Please copy exactly the lines that run from the start of the entries to the line containing "for centre, size, *turn", inclusive.

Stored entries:
== Segment start ==

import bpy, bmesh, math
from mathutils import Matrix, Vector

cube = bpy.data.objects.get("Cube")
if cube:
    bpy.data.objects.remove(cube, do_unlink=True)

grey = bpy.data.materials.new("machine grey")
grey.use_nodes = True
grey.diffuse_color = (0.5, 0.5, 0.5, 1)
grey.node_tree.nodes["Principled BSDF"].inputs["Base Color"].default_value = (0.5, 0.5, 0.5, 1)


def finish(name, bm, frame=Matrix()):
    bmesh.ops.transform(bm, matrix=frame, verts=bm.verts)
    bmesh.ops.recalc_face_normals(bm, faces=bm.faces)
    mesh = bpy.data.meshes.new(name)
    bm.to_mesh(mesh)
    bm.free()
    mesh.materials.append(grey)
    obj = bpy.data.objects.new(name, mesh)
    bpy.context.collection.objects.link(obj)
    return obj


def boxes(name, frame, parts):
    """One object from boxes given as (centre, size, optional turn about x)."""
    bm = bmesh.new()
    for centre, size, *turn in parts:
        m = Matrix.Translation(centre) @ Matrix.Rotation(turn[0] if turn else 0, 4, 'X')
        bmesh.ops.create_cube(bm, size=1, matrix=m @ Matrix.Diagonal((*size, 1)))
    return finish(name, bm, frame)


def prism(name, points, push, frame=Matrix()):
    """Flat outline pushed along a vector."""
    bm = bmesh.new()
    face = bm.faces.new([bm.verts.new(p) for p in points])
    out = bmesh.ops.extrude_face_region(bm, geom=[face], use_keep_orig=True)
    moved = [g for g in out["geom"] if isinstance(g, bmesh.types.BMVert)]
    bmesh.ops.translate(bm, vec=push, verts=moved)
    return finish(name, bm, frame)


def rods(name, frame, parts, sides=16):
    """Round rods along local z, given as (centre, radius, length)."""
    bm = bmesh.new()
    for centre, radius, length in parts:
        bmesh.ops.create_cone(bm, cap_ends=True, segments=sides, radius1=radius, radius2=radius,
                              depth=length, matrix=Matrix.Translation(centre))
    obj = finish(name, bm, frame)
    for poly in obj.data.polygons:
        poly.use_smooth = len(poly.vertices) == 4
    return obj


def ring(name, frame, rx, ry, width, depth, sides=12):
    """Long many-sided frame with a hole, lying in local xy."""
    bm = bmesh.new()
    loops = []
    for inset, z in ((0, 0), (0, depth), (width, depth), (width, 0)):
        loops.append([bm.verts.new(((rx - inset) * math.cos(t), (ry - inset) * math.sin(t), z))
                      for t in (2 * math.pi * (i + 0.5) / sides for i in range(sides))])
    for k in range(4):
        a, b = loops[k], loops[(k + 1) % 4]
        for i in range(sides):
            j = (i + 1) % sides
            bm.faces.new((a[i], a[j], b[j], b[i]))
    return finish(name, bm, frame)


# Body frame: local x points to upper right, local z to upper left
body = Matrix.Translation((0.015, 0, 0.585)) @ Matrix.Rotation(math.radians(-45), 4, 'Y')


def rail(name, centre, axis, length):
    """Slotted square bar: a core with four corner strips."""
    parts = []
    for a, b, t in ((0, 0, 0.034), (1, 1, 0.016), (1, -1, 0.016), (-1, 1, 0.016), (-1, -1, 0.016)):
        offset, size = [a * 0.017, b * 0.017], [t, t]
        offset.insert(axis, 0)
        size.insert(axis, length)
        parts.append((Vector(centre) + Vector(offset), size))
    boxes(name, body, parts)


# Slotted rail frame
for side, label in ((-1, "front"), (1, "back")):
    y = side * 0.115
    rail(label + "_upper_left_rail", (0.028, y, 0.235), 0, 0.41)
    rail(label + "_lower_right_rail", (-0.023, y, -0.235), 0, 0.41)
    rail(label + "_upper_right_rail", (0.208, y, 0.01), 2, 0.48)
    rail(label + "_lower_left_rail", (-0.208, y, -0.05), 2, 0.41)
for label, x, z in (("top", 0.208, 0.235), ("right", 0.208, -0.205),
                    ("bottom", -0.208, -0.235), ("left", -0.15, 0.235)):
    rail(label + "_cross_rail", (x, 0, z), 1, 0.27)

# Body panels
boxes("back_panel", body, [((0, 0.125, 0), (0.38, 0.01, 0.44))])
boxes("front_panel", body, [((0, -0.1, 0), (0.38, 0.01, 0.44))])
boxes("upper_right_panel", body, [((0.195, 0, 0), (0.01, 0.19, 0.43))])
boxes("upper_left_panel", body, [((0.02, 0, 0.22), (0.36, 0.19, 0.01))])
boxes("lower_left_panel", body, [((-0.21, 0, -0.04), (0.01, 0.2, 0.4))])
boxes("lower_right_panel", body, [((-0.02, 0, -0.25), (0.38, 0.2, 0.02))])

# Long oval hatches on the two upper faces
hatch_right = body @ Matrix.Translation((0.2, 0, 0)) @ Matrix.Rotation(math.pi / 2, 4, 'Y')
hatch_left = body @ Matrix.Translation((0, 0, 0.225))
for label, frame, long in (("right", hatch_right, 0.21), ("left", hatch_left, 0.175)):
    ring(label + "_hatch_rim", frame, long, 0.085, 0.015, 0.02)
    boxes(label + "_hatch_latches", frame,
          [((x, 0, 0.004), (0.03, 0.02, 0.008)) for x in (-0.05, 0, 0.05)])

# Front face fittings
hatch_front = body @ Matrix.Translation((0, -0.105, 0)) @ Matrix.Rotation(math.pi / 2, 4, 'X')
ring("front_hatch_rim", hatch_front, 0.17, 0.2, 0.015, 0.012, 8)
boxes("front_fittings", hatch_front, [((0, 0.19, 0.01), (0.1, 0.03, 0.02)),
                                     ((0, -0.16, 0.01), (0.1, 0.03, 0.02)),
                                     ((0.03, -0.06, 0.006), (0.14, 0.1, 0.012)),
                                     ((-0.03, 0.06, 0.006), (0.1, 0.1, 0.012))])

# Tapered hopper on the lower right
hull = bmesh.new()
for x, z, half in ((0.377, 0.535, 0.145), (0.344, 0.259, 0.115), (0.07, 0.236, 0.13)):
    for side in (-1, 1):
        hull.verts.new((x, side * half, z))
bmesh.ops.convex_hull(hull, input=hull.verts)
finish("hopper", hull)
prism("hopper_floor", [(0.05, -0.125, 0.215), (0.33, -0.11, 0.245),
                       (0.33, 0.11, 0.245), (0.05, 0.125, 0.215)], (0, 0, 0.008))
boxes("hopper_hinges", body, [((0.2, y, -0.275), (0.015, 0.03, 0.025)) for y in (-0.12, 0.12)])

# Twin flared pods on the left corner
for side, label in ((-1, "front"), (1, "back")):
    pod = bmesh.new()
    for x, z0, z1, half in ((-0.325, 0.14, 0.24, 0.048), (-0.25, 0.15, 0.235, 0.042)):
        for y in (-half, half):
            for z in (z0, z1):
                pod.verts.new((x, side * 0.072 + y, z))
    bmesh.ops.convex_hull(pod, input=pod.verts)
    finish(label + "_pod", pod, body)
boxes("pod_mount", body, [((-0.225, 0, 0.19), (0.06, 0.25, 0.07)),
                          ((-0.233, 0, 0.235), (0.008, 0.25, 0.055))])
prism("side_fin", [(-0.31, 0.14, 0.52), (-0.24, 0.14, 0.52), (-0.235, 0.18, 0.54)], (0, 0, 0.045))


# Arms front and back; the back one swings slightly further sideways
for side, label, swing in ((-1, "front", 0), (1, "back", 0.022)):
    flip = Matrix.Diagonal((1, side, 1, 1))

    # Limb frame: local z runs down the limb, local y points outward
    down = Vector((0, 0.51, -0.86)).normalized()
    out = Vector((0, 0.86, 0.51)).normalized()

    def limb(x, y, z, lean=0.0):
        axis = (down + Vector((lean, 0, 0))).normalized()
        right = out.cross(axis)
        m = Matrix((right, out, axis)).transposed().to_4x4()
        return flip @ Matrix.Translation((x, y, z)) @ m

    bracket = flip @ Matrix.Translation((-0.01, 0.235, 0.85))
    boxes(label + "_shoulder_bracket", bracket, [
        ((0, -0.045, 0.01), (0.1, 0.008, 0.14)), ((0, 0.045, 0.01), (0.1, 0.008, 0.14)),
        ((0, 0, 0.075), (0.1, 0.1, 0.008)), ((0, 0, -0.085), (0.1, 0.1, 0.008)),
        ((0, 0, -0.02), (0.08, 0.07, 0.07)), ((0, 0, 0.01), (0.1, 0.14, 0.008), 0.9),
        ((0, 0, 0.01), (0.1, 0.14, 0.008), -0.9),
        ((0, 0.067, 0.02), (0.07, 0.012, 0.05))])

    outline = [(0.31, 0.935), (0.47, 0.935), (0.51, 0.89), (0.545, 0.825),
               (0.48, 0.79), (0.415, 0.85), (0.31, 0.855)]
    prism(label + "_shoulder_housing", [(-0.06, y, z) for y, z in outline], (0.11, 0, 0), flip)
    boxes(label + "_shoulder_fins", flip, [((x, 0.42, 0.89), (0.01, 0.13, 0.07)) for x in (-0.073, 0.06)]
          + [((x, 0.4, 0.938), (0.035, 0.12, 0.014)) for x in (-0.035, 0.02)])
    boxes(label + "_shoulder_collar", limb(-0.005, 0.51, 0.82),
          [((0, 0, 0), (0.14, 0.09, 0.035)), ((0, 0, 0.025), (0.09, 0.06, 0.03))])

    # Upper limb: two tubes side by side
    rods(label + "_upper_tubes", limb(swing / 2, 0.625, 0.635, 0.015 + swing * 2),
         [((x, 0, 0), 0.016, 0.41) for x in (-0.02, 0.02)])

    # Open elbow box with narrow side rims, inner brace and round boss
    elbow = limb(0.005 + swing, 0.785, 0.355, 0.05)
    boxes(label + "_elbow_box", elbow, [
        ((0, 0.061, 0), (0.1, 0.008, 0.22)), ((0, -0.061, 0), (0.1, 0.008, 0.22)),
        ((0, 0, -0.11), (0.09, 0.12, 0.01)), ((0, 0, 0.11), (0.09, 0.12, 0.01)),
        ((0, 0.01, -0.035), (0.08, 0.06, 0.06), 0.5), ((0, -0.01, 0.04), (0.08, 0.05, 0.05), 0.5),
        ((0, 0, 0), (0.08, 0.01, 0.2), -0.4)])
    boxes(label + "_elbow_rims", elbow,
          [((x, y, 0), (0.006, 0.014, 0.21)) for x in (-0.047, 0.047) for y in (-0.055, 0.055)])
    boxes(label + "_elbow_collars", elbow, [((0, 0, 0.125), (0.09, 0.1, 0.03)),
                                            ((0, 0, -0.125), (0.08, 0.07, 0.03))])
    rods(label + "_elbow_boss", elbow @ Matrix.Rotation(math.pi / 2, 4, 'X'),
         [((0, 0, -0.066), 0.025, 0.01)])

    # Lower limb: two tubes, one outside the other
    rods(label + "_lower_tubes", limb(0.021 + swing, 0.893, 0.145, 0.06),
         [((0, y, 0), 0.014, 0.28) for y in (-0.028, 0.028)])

== Segment end ==

◆ **SOLUTION TO THIS EXERCISE**:
import bpy, bmesh, math
from mathutils import Matrix, Vector

cube = bpy.data.objects.get("Cube")
if cube:
    bpy.data.objects.remove(cube, do_unlink=True)

grey = bpy.data.materials.new("machine grey")
grey.use_nodes = True
grey.diffuse_color = (0.5, 0.5, 0.5, 1)
grey.node_tree.nodes["Principled BSDF"].inputs["Base Color"].default_value = (0.5, 0.5, 0.5, 1)


def finish(name, bm, frame=Matrix()):
    bmesh.ops.transform(bm, matrix=frame, verts=bm.verts)
    bmesh.ops.recalc_face_normals(bm, faces=bm.faces)
    mesh = bpy.data.meshes.new(name)
    bm.to_mesh(mesh)
    bm.free()
    mesh.materials.append(grey)
    obj = bpy.data.objects.new(name, mesh)
    bpy.context.collection.objects.link(obj)
    return obj


def boxes(name, frame, parts):
    """One object from boxes given as (centre, size, optional turn about x)."""
    bm = bmesh.new()
    for centre, size, *turn in parts:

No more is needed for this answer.